**ABOUT THIS TASK**
The string "rings" appears in some lines of the data. Report how many, with no other words.

** SUPPLIED RECORDS follows **

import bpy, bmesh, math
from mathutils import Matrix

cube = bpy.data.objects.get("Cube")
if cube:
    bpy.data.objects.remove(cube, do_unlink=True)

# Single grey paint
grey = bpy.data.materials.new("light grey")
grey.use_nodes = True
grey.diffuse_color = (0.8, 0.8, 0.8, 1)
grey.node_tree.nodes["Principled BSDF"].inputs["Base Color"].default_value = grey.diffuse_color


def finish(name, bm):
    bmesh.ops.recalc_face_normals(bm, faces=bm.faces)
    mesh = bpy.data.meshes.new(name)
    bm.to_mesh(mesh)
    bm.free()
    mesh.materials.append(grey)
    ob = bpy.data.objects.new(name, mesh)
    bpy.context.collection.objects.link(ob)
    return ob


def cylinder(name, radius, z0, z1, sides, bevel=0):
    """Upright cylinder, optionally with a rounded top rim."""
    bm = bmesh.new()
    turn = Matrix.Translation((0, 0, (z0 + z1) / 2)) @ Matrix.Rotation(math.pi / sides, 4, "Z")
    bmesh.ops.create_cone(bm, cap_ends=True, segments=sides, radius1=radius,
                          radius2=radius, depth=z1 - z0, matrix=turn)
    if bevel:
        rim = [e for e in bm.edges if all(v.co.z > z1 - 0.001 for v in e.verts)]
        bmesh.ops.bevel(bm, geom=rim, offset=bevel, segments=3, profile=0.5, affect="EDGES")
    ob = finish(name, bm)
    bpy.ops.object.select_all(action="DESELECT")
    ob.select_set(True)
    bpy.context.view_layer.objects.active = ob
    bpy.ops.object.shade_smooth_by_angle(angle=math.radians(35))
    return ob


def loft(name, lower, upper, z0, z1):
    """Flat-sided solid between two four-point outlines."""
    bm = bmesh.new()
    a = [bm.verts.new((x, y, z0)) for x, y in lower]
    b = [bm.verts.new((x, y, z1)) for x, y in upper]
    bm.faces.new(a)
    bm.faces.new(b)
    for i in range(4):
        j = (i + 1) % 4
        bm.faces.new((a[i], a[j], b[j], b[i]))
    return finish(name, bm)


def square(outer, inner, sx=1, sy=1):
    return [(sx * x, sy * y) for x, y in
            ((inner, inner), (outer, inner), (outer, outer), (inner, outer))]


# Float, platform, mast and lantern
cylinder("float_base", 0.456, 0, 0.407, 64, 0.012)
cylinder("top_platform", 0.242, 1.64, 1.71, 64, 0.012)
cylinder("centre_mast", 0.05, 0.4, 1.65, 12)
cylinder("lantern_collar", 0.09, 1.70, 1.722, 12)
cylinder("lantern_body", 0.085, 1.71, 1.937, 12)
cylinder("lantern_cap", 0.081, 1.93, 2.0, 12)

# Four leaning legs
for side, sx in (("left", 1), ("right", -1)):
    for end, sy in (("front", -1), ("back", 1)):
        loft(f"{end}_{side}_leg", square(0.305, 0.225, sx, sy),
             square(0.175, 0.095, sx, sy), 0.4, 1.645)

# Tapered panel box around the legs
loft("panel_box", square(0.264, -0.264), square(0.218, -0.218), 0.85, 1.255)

** End of SUPPLIED RECORDS **
** SUPPLIED RECORDS follows **

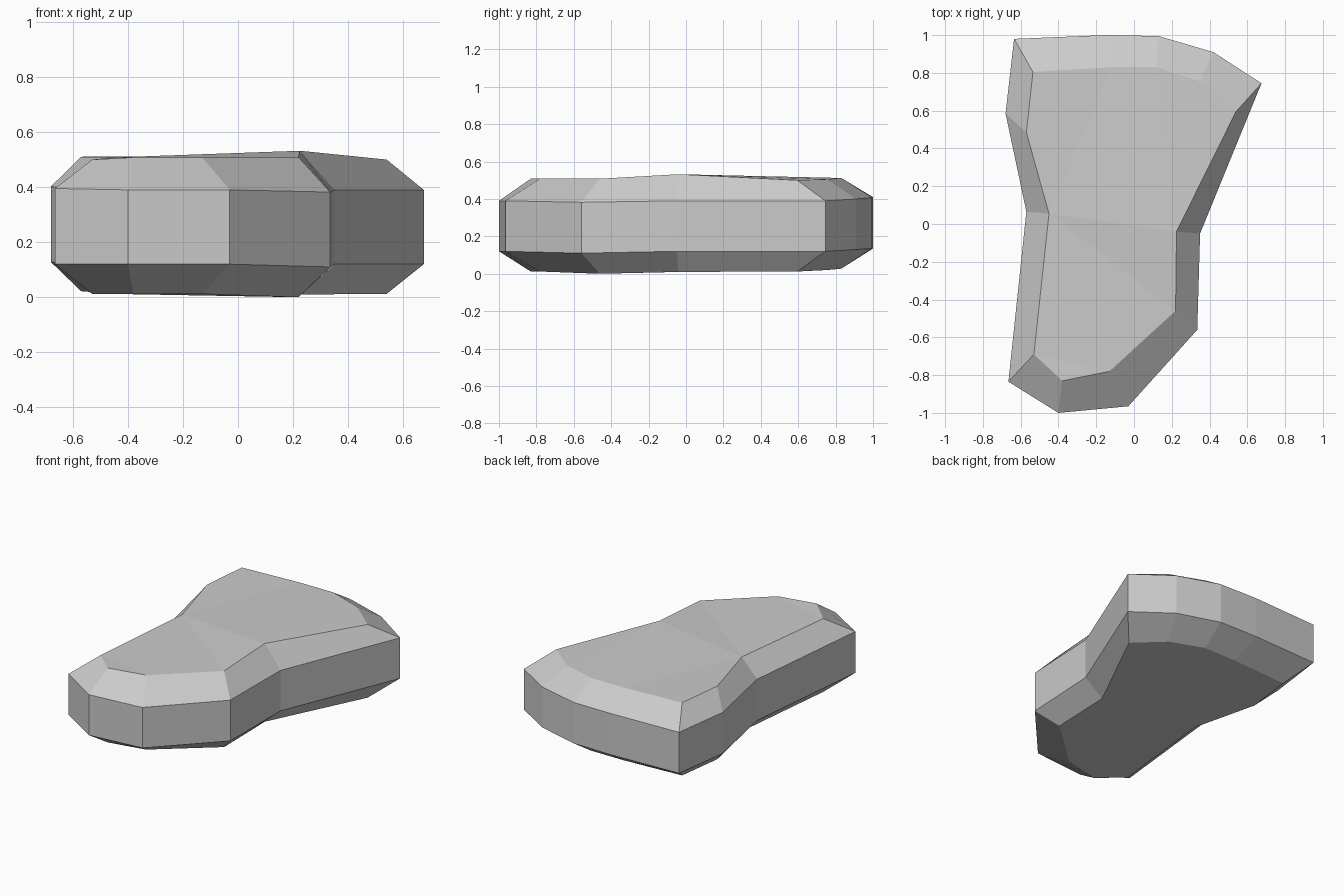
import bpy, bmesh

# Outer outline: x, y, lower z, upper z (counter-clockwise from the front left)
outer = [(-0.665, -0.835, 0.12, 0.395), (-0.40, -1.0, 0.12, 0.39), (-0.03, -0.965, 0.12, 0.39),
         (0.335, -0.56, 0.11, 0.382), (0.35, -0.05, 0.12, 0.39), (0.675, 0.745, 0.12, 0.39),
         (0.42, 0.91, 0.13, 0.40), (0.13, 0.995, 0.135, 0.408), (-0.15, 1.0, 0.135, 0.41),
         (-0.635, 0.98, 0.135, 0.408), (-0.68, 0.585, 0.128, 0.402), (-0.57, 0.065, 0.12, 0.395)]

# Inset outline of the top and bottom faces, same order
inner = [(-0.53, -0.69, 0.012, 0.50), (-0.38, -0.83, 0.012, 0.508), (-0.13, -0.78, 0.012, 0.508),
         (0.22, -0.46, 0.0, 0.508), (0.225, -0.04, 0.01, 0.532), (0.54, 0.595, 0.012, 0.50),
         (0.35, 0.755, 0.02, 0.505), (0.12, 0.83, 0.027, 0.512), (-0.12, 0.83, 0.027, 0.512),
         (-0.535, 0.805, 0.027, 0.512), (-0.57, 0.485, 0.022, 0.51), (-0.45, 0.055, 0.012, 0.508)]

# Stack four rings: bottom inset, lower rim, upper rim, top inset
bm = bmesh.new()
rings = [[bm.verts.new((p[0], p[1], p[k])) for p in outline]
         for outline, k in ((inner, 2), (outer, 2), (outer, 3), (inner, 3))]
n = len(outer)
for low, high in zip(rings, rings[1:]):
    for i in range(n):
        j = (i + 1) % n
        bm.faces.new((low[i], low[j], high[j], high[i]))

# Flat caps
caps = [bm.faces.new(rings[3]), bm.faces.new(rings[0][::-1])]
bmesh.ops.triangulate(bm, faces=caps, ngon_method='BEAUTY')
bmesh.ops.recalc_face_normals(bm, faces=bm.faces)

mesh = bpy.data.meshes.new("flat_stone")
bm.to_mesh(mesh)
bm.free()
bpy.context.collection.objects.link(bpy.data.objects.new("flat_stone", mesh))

** End of SUPPLIED RECORDS **
** SUPPLIED RECORDS follows **

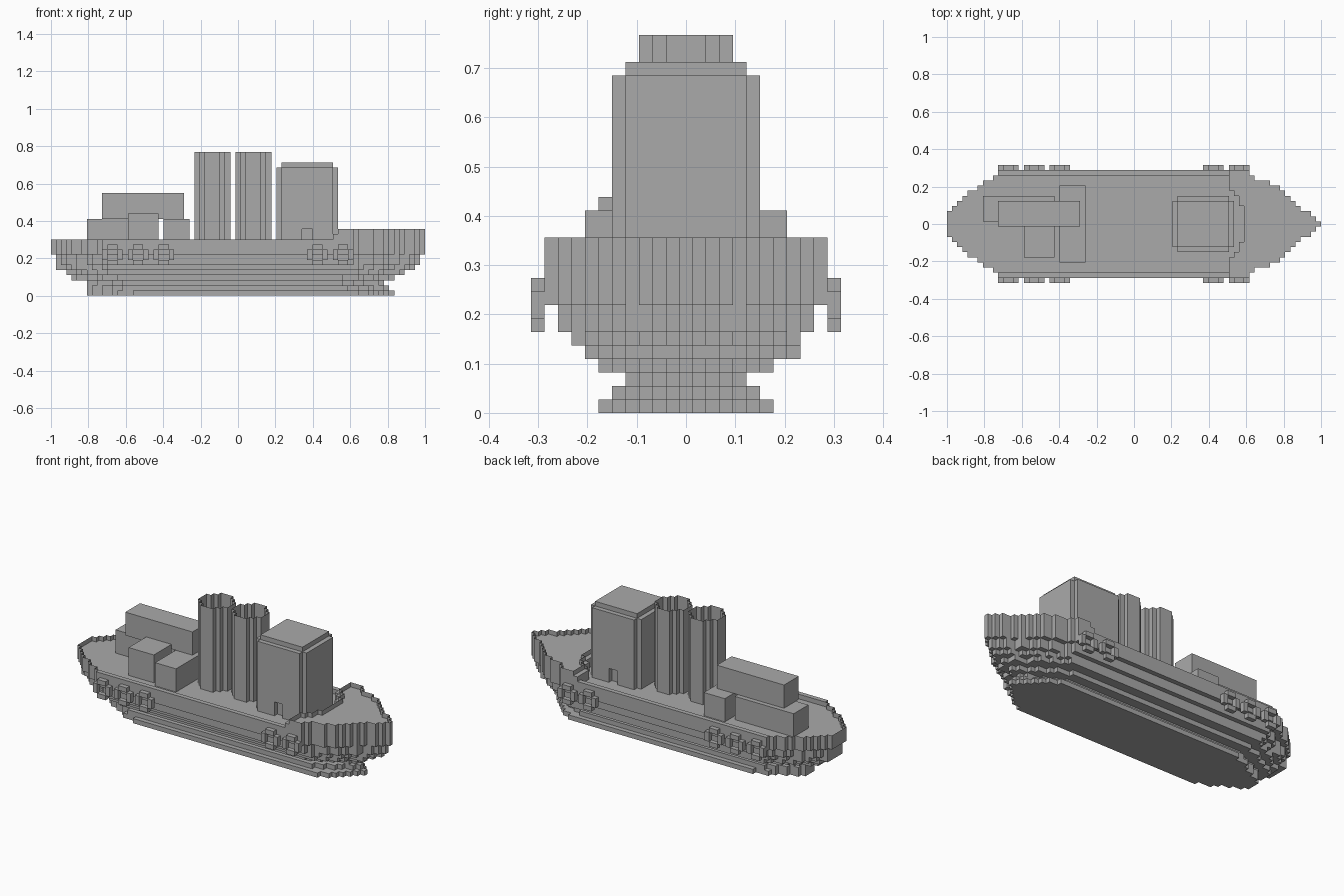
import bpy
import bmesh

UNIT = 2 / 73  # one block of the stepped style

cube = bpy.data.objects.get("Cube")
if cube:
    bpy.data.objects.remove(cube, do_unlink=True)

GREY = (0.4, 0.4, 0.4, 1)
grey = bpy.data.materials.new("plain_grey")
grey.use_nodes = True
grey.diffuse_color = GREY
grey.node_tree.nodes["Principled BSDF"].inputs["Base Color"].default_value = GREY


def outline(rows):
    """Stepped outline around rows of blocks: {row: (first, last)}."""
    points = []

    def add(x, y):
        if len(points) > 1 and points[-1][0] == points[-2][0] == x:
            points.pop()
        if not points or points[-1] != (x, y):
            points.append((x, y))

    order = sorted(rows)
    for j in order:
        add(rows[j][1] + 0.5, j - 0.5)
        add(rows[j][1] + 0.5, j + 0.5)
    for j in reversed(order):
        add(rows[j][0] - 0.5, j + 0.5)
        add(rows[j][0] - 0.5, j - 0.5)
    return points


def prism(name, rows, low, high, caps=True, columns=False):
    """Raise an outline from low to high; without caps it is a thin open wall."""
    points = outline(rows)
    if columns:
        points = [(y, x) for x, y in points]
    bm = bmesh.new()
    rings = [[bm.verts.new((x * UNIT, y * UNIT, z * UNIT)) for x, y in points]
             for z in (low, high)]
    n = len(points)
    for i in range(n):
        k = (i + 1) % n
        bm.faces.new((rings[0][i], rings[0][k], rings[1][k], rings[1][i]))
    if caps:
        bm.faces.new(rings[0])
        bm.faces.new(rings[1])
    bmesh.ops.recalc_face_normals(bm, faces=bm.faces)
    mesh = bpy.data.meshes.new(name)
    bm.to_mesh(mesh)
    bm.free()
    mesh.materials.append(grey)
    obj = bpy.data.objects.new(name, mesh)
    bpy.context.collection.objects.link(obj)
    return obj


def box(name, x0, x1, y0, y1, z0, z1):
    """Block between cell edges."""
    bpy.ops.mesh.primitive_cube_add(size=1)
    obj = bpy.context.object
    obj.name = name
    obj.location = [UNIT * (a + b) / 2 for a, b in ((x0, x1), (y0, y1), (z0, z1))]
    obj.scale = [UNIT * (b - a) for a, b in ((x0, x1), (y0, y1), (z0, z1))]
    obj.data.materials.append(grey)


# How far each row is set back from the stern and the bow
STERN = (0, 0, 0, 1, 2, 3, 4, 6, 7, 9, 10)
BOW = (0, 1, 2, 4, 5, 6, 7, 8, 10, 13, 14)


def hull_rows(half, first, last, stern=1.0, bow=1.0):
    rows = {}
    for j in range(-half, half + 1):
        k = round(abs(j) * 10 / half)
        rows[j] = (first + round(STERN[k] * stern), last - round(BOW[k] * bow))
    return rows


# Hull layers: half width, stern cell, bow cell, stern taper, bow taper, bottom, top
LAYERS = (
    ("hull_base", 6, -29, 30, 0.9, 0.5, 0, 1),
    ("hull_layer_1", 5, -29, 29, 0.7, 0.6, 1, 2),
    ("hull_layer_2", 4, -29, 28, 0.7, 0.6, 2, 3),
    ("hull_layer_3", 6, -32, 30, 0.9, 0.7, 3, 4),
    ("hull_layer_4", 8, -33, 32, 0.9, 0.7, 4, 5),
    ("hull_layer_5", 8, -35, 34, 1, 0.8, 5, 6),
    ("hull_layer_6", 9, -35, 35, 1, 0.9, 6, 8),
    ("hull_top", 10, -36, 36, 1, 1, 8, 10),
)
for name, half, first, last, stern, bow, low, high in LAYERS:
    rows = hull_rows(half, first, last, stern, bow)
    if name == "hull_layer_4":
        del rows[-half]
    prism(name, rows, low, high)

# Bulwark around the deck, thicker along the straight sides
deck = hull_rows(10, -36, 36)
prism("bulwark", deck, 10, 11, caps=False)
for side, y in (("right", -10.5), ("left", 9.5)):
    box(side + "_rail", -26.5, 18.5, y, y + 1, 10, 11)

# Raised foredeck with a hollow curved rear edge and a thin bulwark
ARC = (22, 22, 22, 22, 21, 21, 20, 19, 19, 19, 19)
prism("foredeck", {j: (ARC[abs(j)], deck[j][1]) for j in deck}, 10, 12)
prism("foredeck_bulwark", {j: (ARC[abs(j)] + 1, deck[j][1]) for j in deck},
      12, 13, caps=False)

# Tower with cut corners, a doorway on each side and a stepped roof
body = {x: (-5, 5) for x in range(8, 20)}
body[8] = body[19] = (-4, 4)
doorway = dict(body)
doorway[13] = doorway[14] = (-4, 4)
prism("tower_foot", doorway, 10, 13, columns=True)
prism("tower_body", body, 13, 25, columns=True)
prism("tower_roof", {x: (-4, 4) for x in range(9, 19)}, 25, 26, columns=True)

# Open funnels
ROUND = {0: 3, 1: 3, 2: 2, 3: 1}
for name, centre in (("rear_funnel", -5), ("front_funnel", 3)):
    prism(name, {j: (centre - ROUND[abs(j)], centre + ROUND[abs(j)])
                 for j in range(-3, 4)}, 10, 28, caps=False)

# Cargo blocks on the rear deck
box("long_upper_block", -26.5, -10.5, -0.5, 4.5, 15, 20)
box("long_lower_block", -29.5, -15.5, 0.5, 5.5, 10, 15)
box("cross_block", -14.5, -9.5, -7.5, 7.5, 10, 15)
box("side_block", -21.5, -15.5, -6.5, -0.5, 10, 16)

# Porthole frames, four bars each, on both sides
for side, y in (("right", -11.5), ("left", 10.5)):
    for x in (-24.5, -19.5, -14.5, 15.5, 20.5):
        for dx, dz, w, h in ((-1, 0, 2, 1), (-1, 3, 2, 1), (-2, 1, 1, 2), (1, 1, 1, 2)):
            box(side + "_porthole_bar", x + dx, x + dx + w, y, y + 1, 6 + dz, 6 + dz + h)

** End of SUPPLIED RECORDS **

**SOLUTION FOR THIS EXERCISE**
8